What to produce
A word-for-word restatement of the data is what is needed.

Extracted records

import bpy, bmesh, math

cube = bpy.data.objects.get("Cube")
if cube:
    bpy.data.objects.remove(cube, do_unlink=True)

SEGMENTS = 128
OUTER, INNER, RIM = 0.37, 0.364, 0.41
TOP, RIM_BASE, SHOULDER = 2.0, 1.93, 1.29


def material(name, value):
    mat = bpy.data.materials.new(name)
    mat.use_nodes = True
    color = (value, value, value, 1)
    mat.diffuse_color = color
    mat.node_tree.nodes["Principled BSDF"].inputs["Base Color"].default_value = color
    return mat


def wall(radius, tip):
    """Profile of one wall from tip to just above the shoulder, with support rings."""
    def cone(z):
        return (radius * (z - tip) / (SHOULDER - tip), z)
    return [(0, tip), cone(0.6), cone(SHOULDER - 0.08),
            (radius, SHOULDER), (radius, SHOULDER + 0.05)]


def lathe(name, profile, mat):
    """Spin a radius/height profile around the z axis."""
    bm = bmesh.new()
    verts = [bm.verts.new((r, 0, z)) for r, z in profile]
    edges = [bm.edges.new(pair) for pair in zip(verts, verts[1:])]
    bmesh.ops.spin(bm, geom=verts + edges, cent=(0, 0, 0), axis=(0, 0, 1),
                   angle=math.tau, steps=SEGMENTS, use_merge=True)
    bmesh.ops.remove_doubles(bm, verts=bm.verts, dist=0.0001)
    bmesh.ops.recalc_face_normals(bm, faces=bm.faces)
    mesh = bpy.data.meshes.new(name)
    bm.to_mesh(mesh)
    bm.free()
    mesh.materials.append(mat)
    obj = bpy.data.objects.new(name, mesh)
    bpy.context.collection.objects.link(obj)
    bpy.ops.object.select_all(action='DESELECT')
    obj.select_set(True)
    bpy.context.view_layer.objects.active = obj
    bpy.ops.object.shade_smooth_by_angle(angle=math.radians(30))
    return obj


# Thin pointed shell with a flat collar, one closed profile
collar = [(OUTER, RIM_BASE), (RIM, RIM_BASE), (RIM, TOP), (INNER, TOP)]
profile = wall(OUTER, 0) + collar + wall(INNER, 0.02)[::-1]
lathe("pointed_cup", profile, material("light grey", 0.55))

Written solution
import bpy, bmesh, math

cube = bpy.data.objects.get("Cube")
if cube:
    bpy.data.objects.remove(cube, do_unlink=True)

SEGMENTS = 128
OUTER, INNER, RIM = 0.37, 0.364, 0.41
TOP, RIM_BASE, SHOULDER = 2.0, 1.93, 1.29


def material(name, value):
    mat = bpy.data.materials.new(name)
    mat.use_nodes = True
    color = (value, value, value, 1)
    mat.diffuse_color = color
    mat.node_tree.nodes["Principled BSDF"].inputs["Base Color"].default_value = color
    return mat


def wall(radius, tip):
    """Profile of one wall from tip to just above the shoulder, with support rings."""
    def cone(z):
        return (radius * (z - tip) / (SHOULDER - tip), z)
    return [(0, tip), cone(0.6), cone(SHOULDER - 0.08),
            (radius, SHOULDER), (radius, SHOULDER + 0.05)]


def lathe(name, profile, mat):
    """Spin a radius/height profile around the z axis."""
    bm = bmesh.new()
    verts = [bm.verts.new((r, 0, z)) for r, z in profile]
    edges = [bm.edges.new(pair) for pair in zip(verts, verts[1:])]
    bmesh.ops.spin(bm, geom=verts + edges, cent=(0, 0, 0), axis=(0, 0, 1),
                   angle=math.tau, steps=SEGMENTS, use_merge=True)
    bmesh.ops.remove_doubles(bm, verts=bm.verts, dist=0.0001)
    bmesh.ops.recalc_face_normals(bm, faces=bm.faces)
    mesh = bpy.data.meshes.new(name)
    bm.to_mesh(mesh)
    bm.free()
    mesh.materials.append(mat)
    obj = bpy.data.objects.new(name, mesh)
    bpy.context.collection.objects.link(obj)
    bpy.ops.object.select_all(action='DESELECT')
    obj.select_set(True)
    bpy.context.view_layer.objects.active = obj
    bpy.ops.object.shade_smooth_by_angle(angle=math.radians(30))
    return obj


# Thin pointed shell with a flat collar, one closed profile
collar = [(OUTER, RIM_BASE), (RIM, RIM_BASE), (RIM, TOP), (INNER, TOP)]
profile = wall(OUTER, 0) + collar + wall(INNER, 0.02)[::-1]
lathe("pointed_cup", profile, material("light grey", 0.55))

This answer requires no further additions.